Saved data entries
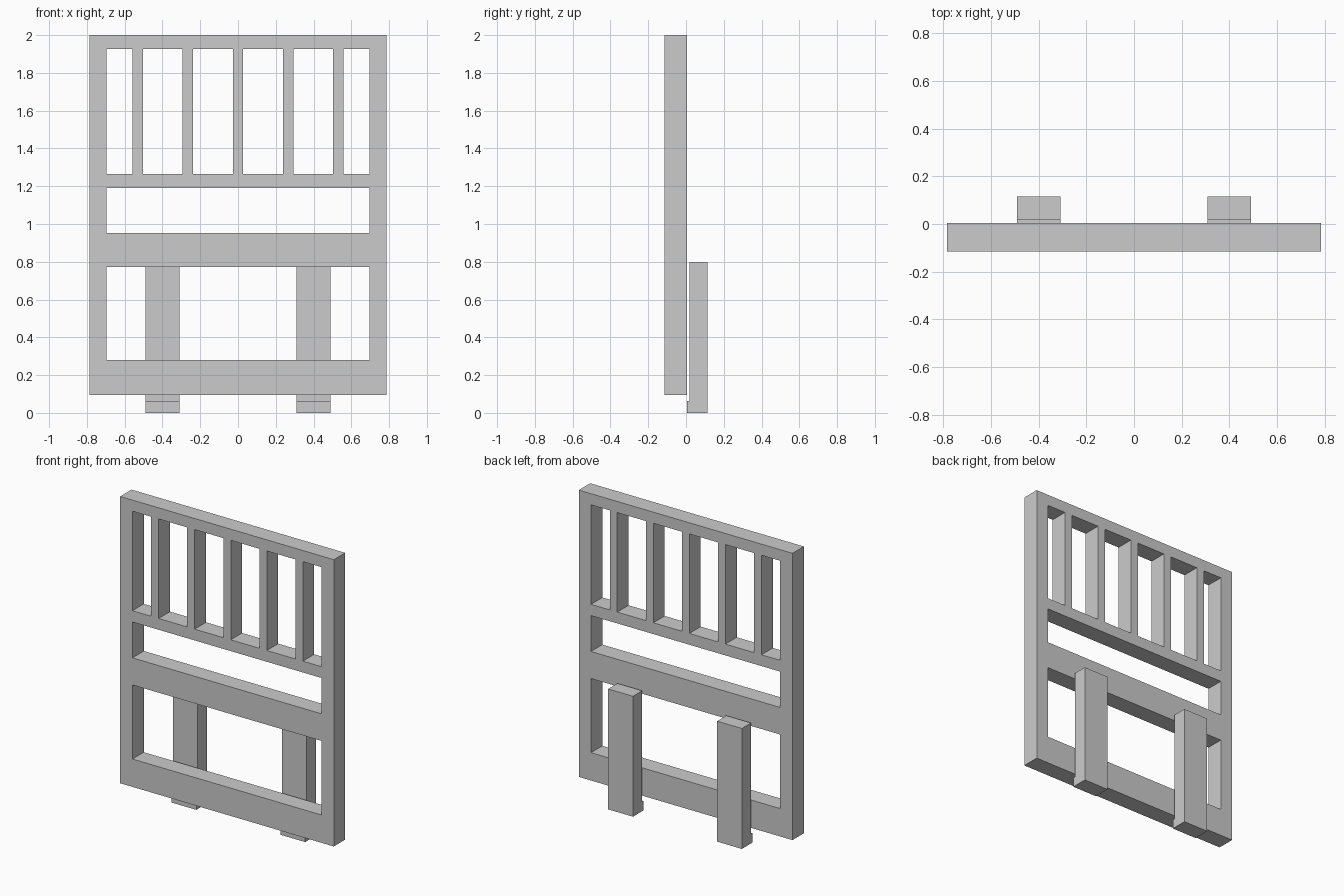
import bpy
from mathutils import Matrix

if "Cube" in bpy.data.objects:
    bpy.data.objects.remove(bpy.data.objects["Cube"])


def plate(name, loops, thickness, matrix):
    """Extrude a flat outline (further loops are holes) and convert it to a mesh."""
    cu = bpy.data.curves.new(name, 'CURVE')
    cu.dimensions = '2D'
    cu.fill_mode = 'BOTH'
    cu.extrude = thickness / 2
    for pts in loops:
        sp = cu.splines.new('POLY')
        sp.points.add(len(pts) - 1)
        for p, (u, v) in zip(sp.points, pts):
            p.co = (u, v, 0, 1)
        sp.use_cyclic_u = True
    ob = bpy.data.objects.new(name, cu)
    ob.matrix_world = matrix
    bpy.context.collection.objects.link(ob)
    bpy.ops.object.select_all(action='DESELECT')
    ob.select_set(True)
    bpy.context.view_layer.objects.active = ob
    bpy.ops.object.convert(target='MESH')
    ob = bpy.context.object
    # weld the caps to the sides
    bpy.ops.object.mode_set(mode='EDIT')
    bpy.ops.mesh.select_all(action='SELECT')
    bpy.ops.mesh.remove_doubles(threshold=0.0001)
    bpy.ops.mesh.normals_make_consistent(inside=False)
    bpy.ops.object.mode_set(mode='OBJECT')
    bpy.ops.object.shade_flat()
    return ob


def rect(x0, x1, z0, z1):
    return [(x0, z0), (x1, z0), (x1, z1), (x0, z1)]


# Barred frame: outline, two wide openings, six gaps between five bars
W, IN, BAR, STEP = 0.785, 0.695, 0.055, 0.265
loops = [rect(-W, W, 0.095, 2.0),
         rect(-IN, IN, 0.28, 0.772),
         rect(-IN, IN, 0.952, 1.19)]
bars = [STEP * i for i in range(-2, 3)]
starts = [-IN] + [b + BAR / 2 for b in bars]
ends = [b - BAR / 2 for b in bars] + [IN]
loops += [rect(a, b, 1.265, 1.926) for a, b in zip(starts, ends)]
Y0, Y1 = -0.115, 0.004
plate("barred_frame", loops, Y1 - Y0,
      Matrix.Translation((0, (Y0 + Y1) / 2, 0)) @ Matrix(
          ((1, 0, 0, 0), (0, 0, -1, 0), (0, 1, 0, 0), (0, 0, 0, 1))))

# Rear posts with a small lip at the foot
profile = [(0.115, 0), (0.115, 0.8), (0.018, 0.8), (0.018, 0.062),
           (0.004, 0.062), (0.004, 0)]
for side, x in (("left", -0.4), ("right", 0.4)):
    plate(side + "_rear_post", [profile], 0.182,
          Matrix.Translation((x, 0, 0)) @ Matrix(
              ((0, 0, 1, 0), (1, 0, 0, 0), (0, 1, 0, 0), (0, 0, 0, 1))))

• _PROBLEM TO WORK ON_
Print every record exactly without the images.

• _EXERCISE RESULT_
import bpy
from mathutils import Matrix

if "Cube" in bpy.data.objects:
    bpy.data.objects.remove(bpy.data.objects["Cube"])


def plate(name, loops, thickness, matrix):
    """Extrude a flat outline (further loops are holes) and convert it to a mesh."""
    cu = bpy.data.curves.new(name, 'CURVE')
    cu.dimensions = '2D'
    cu.fill_mode = 'BOTH'
    cu.extrude = thickness / 2
    for pts in loops:
        sp = cu.splines.new('POLY')
        sp.points.add(len(pts) - 1)
        for p, (u, v) in zip(sp.points, pts):
            p.co = (u, v, 0, 1)
        sp.use_cyclic_u = True
    ob = bpy.data.objects.new(name, cu)
    ob.matrix_world = matrix
    bpy.context.collection.objects.link(ob)
    bpy.ops.object.select_all(action='DESELECT')
    ob.select_set(True)
    bpy.context.view_layer.objects.active = ob
    bpy.ops.object.convert(target='MESH')
    ob = bpy.context.object
    # weld the caps to the sides
    bpy.ops.object.mode_set(mode='EDIT')
    bpy.ops.mesh.select_all(action='SELECT')
    bpy.ops.mesh.remove_doubles(threshold=0.0001)
    bpy.ops.mesh.normals_make_consistent(inside=False)
    bpy.ops.object.mode_set(mode='OBJECT')
    bpy.ops.object.shade_flat()
    return ob


def rect(x0, x1, z0, z1):
    return [(x0, z0), (x1, z0), (x1, z1), (x0, z1)]


# Barred frame: outline, two wide openings, six gaps between five bars
W, IN, BAR, STEP = 0.785, 0.695, 0.055, 0.265
loops = [rect(-W, W, 0.095, 2.0),
         rect(-IN, IN, 0.28, 0.772),
         rect(-IN, IN, 0.952, 1.19)]
bars = [STEP * i for i in range(-2, 3)]
starts = [-IN] + [b + BAR / 2 for b in bars]
ends = [b - BAR / 2 for b in bars] + [IN]
loops += [rect(a, b, 1.265, 1.926) for a, b in zip(starts, ends)]
Y0, Y1 = -0.115, 0.004
plate("barred_frame", loops, Y1 - Y0,
      Matrix.Translation((0, (Y0 + Y1) / 2, 0)) @ Matrix(
          ((1, 0, 0, 0), (0, 0, -1, 0), (0, 1, 0, 0), (0, 0, 0, 1))))

# Rear posts with a small lip at the foot
profile = [(0.115, 0), (0.115, 0.8), (0.018, 0.8), (0.018, 0.062),
           (0.004, 0.062), (0.004, 0)]
for side, x in (("left", -0.4), ("right", 0.4)):
    plate(side + "_rear_post", [profile], 0.182,
          Matrix.Translation((x, 0, 0)) @ Matrix(
              ((0, 0, 1, 0), (1, 0, 0, 0), (0, 1, 0, 0), (0, 0, 0, 1))))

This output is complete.